The captain had the brilliant idea of using this headlight restoration kit to clean them up. He got it at the automotive store last weekend for about $30.00 and it worked really well.
The first step is to sand the plastic with this little block to remove oxidation.
Then you buff the plastic using one of the compounds and the little buffing wheel supplied.
Then you apply a UV protection and suddenly you can see out of your windows again! He also did all the portholes too. Four portlights and eight portholes only took about an hour and it was time well spent, don't you think?
Monday, September 2, 2013
Last weekend I figured out the size that the spice racks needed to be and, miracle of miracles, I found these little organizers at OSH.
We also decided where the paper towels should go and installed a holder for them. It's just to the left of the sink and way up high so you won't hit your head on it.
We also made a spot for the coffee pot. It was just a little too big to fit in this fiddle rail behind the sink....
It might sound like I'm going on too much about these little details, but really it's ALL about the details!
Sunday, September 1, 2013
Everyone knows our boat is 23 years old, so why do they raise their eyebrows when we tell them we are replacing all the hoses? I think it's really important to keep the seawater on the OUTSIDE of the hull, and new hoses are pretty cheap insurance to guarantee that.
I crawled into the Chamber of Horrors, also known as the aft lazarette, yesterday morning to replace the last four hoses in there. It only took two hours, three feet of hose, and sixteen hose clamps.
The old hoses looked pretty good on the top.....
Kind of makes you want to get a mirror and check the bottom of your hoses too, doesn't it?
Here's how the aft lazarette looks now:

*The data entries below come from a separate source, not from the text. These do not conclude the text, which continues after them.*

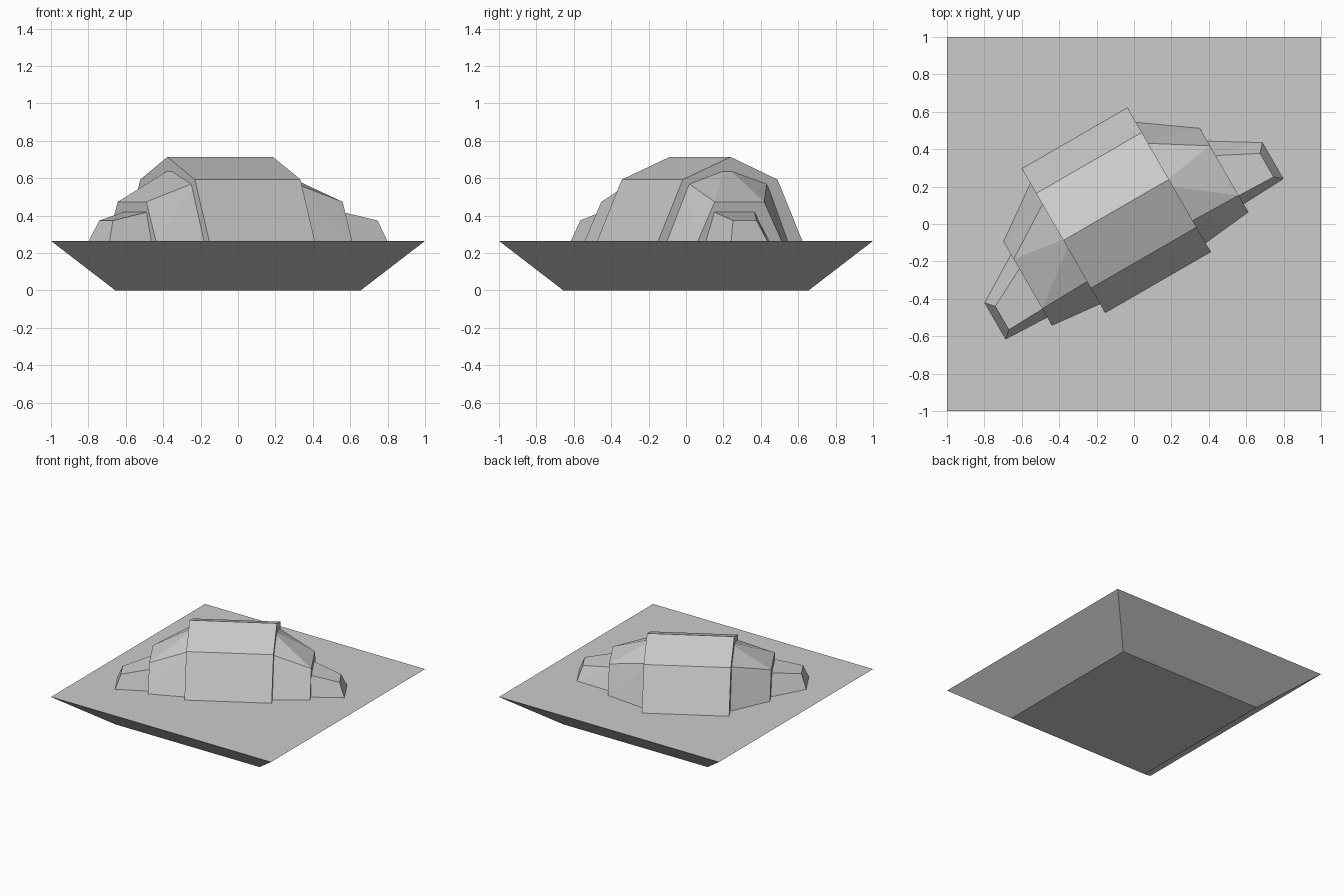
import bpy, bmesh
from math import radians
from mathutils import Matrix

cube = bpy.data.objects.get("Cube")
if cube:
    bpy.data.objects.remove(cube)

stone = bpy.data.materials.new("plain grey")
GREY = (0.6, 0.6, 0.6, 1)
stone.diffuse_color = GREY
stone.use_nodes = True
stone.node_tree.nodes["Principled BSDF"].inputs["Base Color"].default_value = GREY

GROUND = 0.265   # height of the slab top
MIDDLE = -0.045  # centre of the building along its length
TURN = Matrix.Rotation(radians(30), 4, 'Z')


def hull(name, points, matrix=Matrix()):
    """Convex solid around the points, with flat faces merged."""
    bm = bmesh.new()
    for p in points:
        bm.verts.new(p)
    bmesh.ops.convex_hull(bm, input=bm.verts)
    bmesh.ops.dissolve_limit(bm, angle_limit=radians(1), verts=bm.verts, edges=bm.edges)
    bmesh.ops.transform(bm, matrix=matrix, verts=bm.verts)
    bmesh.ops.recalc_face_normals(bm, faces=bm.faces)
    mesh = bpy.data.meshes.new(name)
    bm.to_mesh(mesh)
    bm.free()
    mesh.materials.append(stone)
    obj = bpy.data.objects.new(name, mesh)
    bpy.context.collection.objects.link(obj)


def section(along, profile):
    """Cross-section across the building at a distance from its middle."""
    return [(along, v, z) for v, z in profile]


# Ground slab, tapering downwards
hull("ground_slab", [(sx * r, sy * r, z) for r, z in ((0.655, 0), (1, GROUND))
                     for sx in (-1, 1) for sy in (-1, 1)])

# Central hall with a ridged roof
hall = [(-0.334, GROUND), (-0.182, 0.593), (0.113, 0.714), (0.403, 0.593), (0.556, GROUND)]
hull("central_hall", section(-0.326, hall) + section(0.326, hall),
     TURN @ Matrix.Translation((MIDDLE, 0, 0)))

# Wings and end blocks step down on both sides, each running into its neighbour
wing_inner = [(-0.285, GROUND), (-0.14, 0.588), (0.11, 0.67), (0.371, 0.588), (0.505, GROUND)]
wing_outer = [(-0.25, GROUND), (-0.147, 0.474), (0.159, 0.474), (0.267, GROUND)]
end_inner = [(-0.202, GROUND), (-0.147, 0.431), (0.128, 0.431), (0.222, GROUND)]
end_top = [(-0.155, 0.374), (-0.01, 0.374)]
end_foot = [(-0.19, GROUND), (0.034, GROUND)]

for side, sign in (("right", -1), ("left", 1)):
    place = TURN @ Matrix.Translation((MIDDLE, 0, 0)) @ Matrix.Diagonal((sign, 1, 1, 1))
    hull(side + "_wing", section(0.27, wing_inner) + section(0.606, wing_outer), place)
    hull(side + "_end_block", section(0.55, end_inner) + section(0.817, end_top)
         + section(0.857, end_foot), place)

The usual place for a trawler lamp is over the table. Unfortunately our table has an electric light in that position. But we came up with a solution: a bracket that hangs below the electric light.